Int Rev Psychiatry. 2006 Apr;18(2):155-72.

Omega-3 fatty acids are dietary essentials, and are critical to brain development and function. Increasing evidence suggests that a relative lack of omega-3 may contribute to many psychiatric and neurodevelopmental disorders. This review focuses on the possible role of omega-3 in attention-deficit/hyperactivity disorder (ADHD) and related childhood developmental disorders, evaluating the existing evidence from both research and clinical perspectives. Theory and experimental evidence support a role for omega-3 in ADHD, dyslexia, developmental coordination disorder (DCD) and autism. Results from controlled treatment trials are mixed, but the few studies in this area have involved different populations and treatment formulations. Dietary supplementation with fish oils (providing EPA and DHA) appears to alleviate ADHD-related symptoms in at least some children, and one study of DCD children also found benefits for academic achievement. Larger trials are now needed to confirm these findings, and to establish the specificity and durability of any treatment effects as well as optimal formulations and dosages. Omega-3 is not supported by current evidence as a primary treatment for ADHD or related conditions, but further research in this area is clearly warranted. Given their relative safety and general health benefits, omega-3 fatty acids offer a promising complementary approach to standard treatments.

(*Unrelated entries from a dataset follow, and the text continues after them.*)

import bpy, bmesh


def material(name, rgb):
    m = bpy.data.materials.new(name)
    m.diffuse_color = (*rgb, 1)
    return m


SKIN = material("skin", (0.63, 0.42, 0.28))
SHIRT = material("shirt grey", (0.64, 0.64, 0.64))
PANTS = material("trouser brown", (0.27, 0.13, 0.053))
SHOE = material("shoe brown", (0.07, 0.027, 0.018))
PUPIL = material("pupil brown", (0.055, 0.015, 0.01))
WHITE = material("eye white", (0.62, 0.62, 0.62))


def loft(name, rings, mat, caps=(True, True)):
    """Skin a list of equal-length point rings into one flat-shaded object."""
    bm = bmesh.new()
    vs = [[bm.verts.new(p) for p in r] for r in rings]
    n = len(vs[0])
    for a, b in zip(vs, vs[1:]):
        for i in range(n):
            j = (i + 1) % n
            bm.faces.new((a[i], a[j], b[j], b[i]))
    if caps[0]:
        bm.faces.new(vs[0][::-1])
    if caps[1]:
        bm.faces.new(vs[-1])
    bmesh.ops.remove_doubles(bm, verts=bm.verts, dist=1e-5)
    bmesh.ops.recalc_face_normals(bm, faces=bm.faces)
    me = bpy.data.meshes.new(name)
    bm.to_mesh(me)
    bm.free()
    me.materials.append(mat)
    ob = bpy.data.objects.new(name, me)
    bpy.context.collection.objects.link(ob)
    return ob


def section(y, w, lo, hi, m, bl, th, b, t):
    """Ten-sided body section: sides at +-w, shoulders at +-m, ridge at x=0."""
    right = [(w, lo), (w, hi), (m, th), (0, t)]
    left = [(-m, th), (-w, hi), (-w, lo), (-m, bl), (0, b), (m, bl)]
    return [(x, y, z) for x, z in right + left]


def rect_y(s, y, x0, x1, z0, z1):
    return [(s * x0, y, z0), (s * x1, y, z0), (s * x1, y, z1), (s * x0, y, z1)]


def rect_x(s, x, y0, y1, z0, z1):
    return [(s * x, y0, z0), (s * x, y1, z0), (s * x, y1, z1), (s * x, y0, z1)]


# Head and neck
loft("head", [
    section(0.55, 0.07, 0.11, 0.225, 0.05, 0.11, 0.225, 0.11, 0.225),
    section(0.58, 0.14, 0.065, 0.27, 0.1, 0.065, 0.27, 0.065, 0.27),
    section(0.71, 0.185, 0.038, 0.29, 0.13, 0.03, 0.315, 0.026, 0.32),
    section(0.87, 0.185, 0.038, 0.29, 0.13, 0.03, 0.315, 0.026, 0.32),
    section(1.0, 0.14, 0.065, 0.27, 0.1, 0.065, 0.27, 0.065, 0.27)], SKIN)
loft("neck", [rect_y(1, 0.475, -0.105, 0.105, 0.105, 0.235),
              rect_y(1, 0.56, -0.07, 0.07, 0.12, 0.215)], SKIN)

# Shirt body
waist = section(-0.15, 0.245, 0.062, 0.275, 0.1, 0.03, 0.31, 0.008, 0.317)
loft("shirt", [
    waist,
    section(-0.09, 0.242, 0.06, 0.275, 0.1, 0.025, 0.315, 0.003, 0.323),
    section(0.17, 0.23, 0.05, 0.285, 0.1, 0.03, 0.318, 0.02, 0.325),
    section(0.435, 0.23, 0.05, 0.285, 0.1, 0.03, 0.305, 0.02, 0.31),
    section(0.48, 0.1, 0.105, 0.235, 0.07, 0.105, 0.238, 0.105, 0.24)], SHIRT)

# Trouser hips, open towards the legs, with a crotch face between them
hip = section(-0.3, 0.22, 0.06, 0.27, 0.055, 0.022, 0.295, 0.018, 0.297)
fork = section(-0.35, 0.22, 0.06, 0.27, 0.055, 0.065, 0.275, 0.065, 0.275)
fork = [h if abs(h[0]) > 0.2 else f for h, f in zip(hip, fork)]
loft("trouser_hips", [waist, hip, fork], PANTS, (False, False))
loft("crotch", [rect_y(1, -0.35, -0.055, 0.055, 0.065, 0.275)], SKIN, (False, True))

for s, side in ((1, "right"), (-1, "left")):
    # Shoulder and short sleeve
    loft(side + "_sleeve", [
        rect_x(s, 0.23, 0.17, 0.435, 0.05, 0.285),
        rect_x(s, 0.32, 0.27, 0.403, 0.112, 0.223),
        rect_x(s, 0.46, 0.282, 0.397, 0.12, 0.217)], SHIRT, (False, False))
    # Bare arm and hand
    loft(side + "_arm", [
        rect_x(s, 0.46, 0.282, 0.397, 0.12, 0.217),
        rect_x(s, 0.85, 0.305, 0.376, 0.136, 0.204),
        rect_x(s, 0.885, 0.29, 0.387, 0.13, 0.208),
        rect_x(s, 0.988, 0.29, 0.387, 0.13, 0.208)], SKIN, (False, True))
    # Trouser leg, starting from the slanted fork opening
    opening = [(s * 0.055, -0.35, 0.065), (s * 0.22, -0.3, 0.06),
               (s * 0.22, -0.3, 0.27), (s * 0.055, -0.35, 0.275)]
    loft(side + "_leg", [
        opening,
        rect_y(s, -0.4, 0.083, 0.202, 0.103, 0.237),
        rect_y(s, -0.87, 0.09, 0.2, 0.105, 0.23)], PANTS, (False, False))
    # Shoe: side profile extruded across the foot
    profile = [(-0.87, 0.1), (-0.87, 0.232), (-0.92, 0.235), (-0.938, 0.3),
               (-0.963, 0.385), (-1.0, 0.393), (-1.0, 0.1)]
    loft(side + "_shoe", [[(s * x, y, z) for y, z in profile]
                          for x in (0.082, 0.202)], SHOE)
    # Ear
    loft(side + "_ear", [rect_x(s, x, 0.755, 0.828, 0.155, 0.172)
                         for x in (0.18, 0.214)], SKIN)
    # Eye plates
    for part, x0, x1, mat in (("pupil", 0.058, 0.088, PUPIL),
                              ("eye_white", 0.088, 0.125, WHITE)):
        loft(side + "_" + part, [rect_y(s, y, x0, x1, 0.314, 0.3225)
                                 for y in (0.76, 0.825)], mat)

PMID: 16777670

 

Fish Oil For Major Depressive Disorder In Children

Omega-3 treatment of childhood depression: a controlled, double-blind pilot study.

Am J Psychiatry. 2006 Jun;163(6):1098-100.

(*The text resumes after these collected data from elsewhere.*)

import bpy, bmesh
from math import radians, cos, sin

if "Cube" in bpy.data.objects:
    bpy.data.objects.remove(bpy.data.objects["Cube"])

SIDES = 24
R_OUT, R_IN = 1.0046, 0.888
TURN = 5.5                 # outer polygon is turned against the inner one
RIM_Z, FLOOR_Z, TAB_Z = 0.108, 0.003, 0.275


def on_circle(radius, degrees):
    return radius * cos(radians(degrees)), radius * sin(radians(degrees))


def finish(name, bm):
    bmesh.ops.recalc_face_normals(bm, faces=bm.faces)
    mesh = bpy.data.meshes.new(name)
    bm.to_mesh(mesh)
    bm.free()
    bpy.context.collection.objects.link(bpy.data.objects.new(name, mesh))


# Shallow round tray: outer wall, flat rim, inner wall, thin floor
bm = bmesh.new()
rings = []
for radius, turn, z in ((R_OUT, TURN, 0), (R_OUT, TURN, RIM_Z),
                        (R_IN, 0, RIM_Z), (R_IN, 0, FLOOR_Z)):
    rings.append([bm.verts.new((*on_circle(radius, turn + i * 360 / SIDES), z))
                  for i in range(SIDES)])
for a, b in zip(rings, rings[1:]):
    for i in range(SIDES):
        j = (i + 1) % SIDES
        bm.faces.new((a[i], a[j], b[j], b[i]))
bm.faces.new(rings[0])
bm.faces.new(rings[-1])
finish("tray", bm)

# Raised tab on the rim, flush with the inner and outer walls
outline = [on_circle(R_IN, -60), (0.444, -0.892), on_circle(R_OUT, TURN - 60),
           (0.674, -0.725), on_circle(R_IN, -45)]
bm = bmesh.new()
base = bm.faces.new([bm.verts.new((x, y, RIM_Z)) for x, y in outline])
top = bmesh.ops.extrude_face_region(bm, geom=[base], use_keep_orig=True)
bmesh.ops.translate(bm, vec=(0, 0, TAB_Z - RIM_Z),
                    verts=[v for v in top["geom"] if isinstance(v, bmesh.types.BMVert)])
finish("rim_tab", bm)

OBJECTIVE: Major depressive disorder in children may be more common than previously thought, and its therapeutics are unclear. Because of success in a previous study on omega-3 fatty acids in adult major depressive disorder, the authors planned a pilot study of omega-3 fatty acids in childhood major depression. METHOD: Children who entered the study were between the ages of 6 and 12. Ratings were performed at baseline and at 2, 4, 8, 12, and 16 weeks using Children's Depression Rating Scale (CDRS), Children's Depression Inventory (CDI), and Clinical Global Impression (CGI). Children were randomized to omega-3 fatty acids or placebo as pharmacologic monotherapy. Twenty-eight patients were randomized, and 20 completed at least 1 month's ratings. RESULTS: Analysis of variance showed highly significant effects of omega-3 on symptoms using the CDRS, CDI, and CGI. CONCLUSIONS: Omega-3 fatty acids may have therapeutic benefits in childhood depression.

PMID: 16741212

 

Fish Oil For ADD/ ADHD And Developmental Coordination Disorder In Children

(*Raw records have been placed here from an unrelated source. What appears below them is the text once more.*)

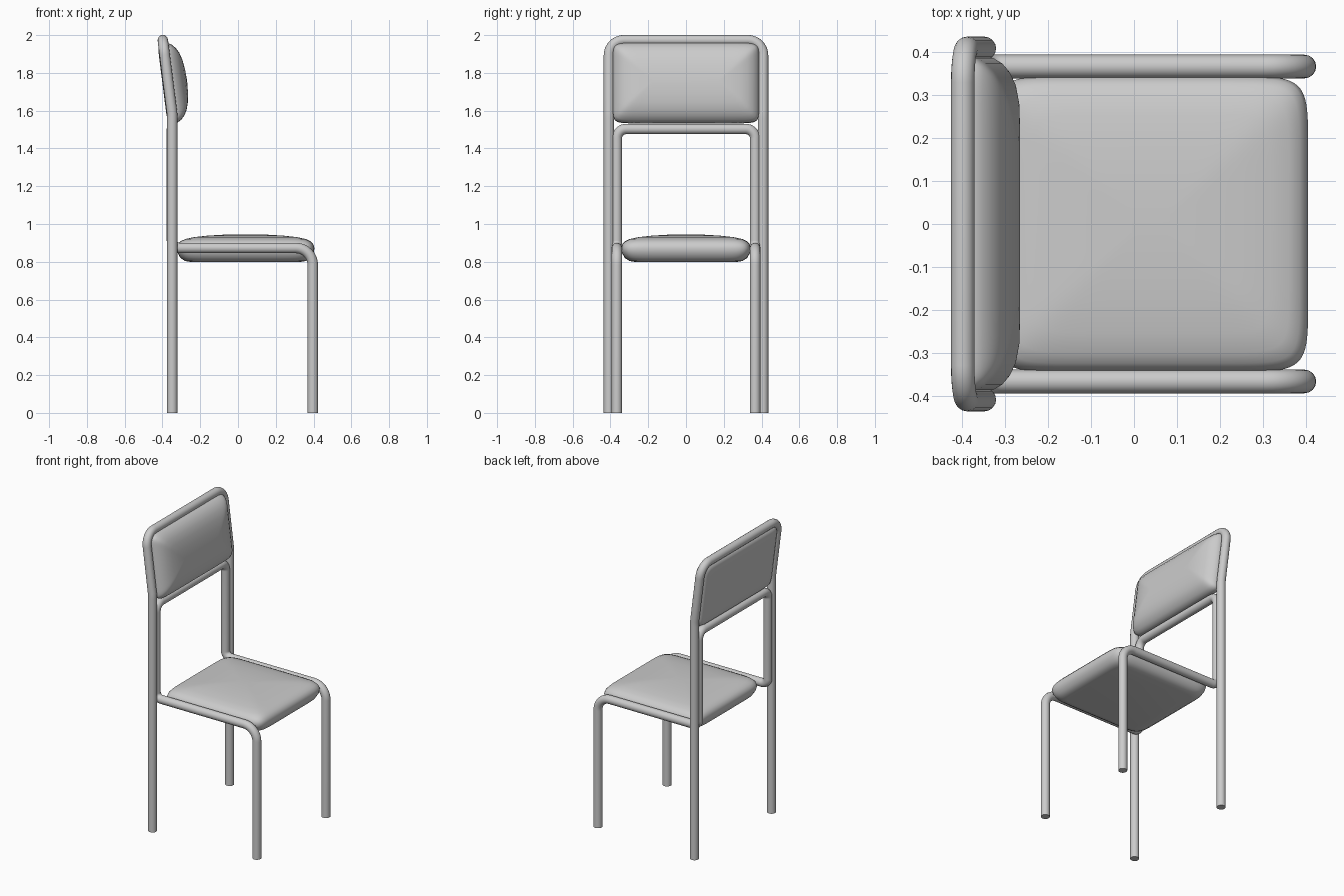
import bpy, bmesh, math
from mathutils import Vector, Matrix

cube = bpy.data.objects.get("Cube")
if cube:
    bpy.data.objects.remove(cube, do_unlink=True)

grey = bpy.data.materials.new("light grey")
grey.use_nodes = True
grey.diffuse_color = (0.6, 0.6, 0.6, 1)
grey.node_tree.nodes["Principled BSDF"].inputs["Base Color"].default_value = grey.diffuse_color

TUBE = 0.0275


def finish(obj, angle):
    bpy.ops.object.select_all(action="DESELECT")
    obj.select_set(True)
    bpy.context.view_layer.objects.active = obj
    if obj.type == "CURVE":
        bpy.ops.object.convert(target="MESH")
    bpy.ops.object.shade_smooth_by_angle(angle=math.radians(angle))


def rounded(corners, steps=10):
    """Turn (point, radius) corners into a path with arc bends."""
    pts = [Vector(p) for p, r in corners]
    path = [pts[0]]
    for i in range(1, len(pts) - 1):
        p, r = pts[i], corners[i][1]
        a, b = (pts[i - 1] - p).normalized(), (pts[i + 1] - p).normalized()
        half = a.angle(b) / 2
        centre = p + (a + b).normalized() * (r / math.sin(half))
        start, end = p + a * (r / math.tan(half)), p + b * (r / math.tan(half))
        u = start - centre
        w = (end - centre) - u * ((end - centre).dot(u) / u.dot(u))
        w = w.normalized() * r
        sweep = math.pi - 2 * half
        for k in range(steps + 1):
            t = sweep * k / steps
            path.append(centre + u * math.cos(t) + w * math.sin(t))
    return path + [pts[-1]]


def tube(name, half_corners):
    """Bent tube, mirrored across y to make the full loop."""
    mirrored = [((x, -y, z), r) for (x, y, z), r in reversed(half_corners)]
    path = rounded(half_corners + mirrored)
    curve = bpy.data.curves.new(name, "CURVE")
    curve.dimensions = "3D"
    curve.bevel_depth = TUBE
    curve.bevel_resolution = 6
    curve.use_fill_caps = True
    spline = curve.splines.new("POLY")
    spline.points.add(len(path) - 1)
    for point, co in zip(spline.points, path):
        point.co = (*co, 1)
    curve.materials.append(grey)
    obj = bpy.data.objects.new(name, curve)
    bpy.context.collection.objects.link(obj)
    finish(obj, 40)


def cushion(name, a, b, power, profile, matrix):
    """Padded pad from stacked rounded rectangles: (inset, height) rings."""
    bm = bmesh.new()
    rings, count = [], 96
    for inset, height in profile:
        ring = []
        for k in range(count):
            t = 2 * math.pi * (k + 0.5) / count
            c, s = math.cos(t), math.sin(t)
            x = math.copysign(abs(c) ** (2 / power), c) * (a - inset)
            y = math.copysign(abs(s) ** (2 / power), s) * (b - inset)
            ring.append(bm.verts.new((x, y, height)))
        rings.append(ring)
    for low, high in zip(rings, rings[1:]):
        for k in range(count):
            n = (k + 1) % count
            bm.faces.new((low[k], low[n], high[n], high[k]))
    bm.faces.new(list(reversed(rings[0])))
    bm.faces.new(rings[-1])
    bm.transform(matrix)
    bmesh.ops.recalc_face_normals(bm, faces=bm.faces)
    mesh = bpy.data.meshes.new(name)
    bm.to_mesh(mesh)
    bm.free()
    mesh.materials.append(grey)
    obj = bpy.data.objects.new(name, mesh)
    bpy.context.collection.objects.link(obj)
    finish(obj, 50)


# Outer loop: rear legs and raked backrest hoop
tube("rear_leg_frame", [
    ((-0.348, 0.408, 0), 0),
    ((-0.348, 0.408, 1.58), 0.3),
    ((-0.398, 0.408, 1.973), 0.08),
])

# Inner loop: front legs, seat rails, uprights and crossbar
tube("front_leg_frame", [
    ((0.396, 0.366, 0), 0),
    ((0.396, 0.366, 0.873), 0.09),
    ((-0.35, 0.366, 0.873), 0.04),
    ((-0.35, 0.366, 1.503), 0.05),
])

# Seat pad, domed on top and flat underneath
seat_profile = [(0.07, -0.072), (0.045, -0.068), (0.02, -0.052), (0.005, -0.025),
                (0, 0), (0.006, 0.02), (0.02, 0.036), (0.045, 0.048),
                (0.09, 0.058), (0.16, 0.066), (0.24, 0.071), (0.32, 0.073)]
cushion("seat_cushion", 0.365, 0.344, 10, seat_profile, Matrix.Translation((0.04, 0, 0.872)))

# Backrest pad, tilted with the hoop and bulging forward
back_profile = [(0.06, -0.031), (0.03, -0.029), (0.01, -0.022), (0, -0.008), (0, 0.022),
                (0.012, 0.043), (0.032, 0.062), (0.06, 0.078), (0.1, 0.09),
                (0.15, 0.097), (0.2, 0.1)]
up = Vector((-0.05, 0, 0.393)).normalized()
side = Vector((0, 1, 0))
forward = side.cross(up)
axes = Matrix((up, side, forward)).transposed().to_4x4()
cushion("back_cushion", 0.213, 0.386, 14, back_profile,
        Matrix.Translation((-0.369, 0, 1.745)) @ axes)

Pediatrics. 2005 May;115(5):1360-6.

BACKGROUND: Developmental coordination disorder (DCD) affects approximately 5% of school-aged children. In addition to the core deficits in motor function, this condition is associated commonly with difficulties in learning, behavior, and psychosocial adjustment that persist into adulthood. Mounting evidence suggests that a relative lack of certain polyunsaturated fatty acids may contribute to related neurodevelopmental and psychiatric disorders such as dyslexia and attention-deficit/hyperactivity disorder. Given the current lack of effective, evidence-based treatment options for DCD, the use of fatty acid supplements merits investigation. METHODS: A randomized, controlled trial of dietary supplementation with omega-3 and omega-6 fatty acids, compared with placebo, was conducted with 117 children with DCD (5-12 years of age). Treatment for 3 months in parallel groups was followed by a 1-way crossover from placebo to active treatment for an additional 3 months. RESULTS: No effect of treatment on motor skills was apparent, but significant improvements for active treatment versus placebo were found in reading, spelling, and behavior over 3 months of treatment in parallel groups. After the crossover, similar changes were seen in the placebo-active group, whereas children continuing with active treatment maintained or improved their progress. CONCLUSIONS: Fatty acid supplementation may offer a safe efficacious treatment option for educational and behavioral problems among children with DCD. Additional work is needed to investigate whether our inability to detect any improvement in motor skills reflects the measures used and to assess the durability of treatment effects on behavior and academic progress.

PMID: 15867048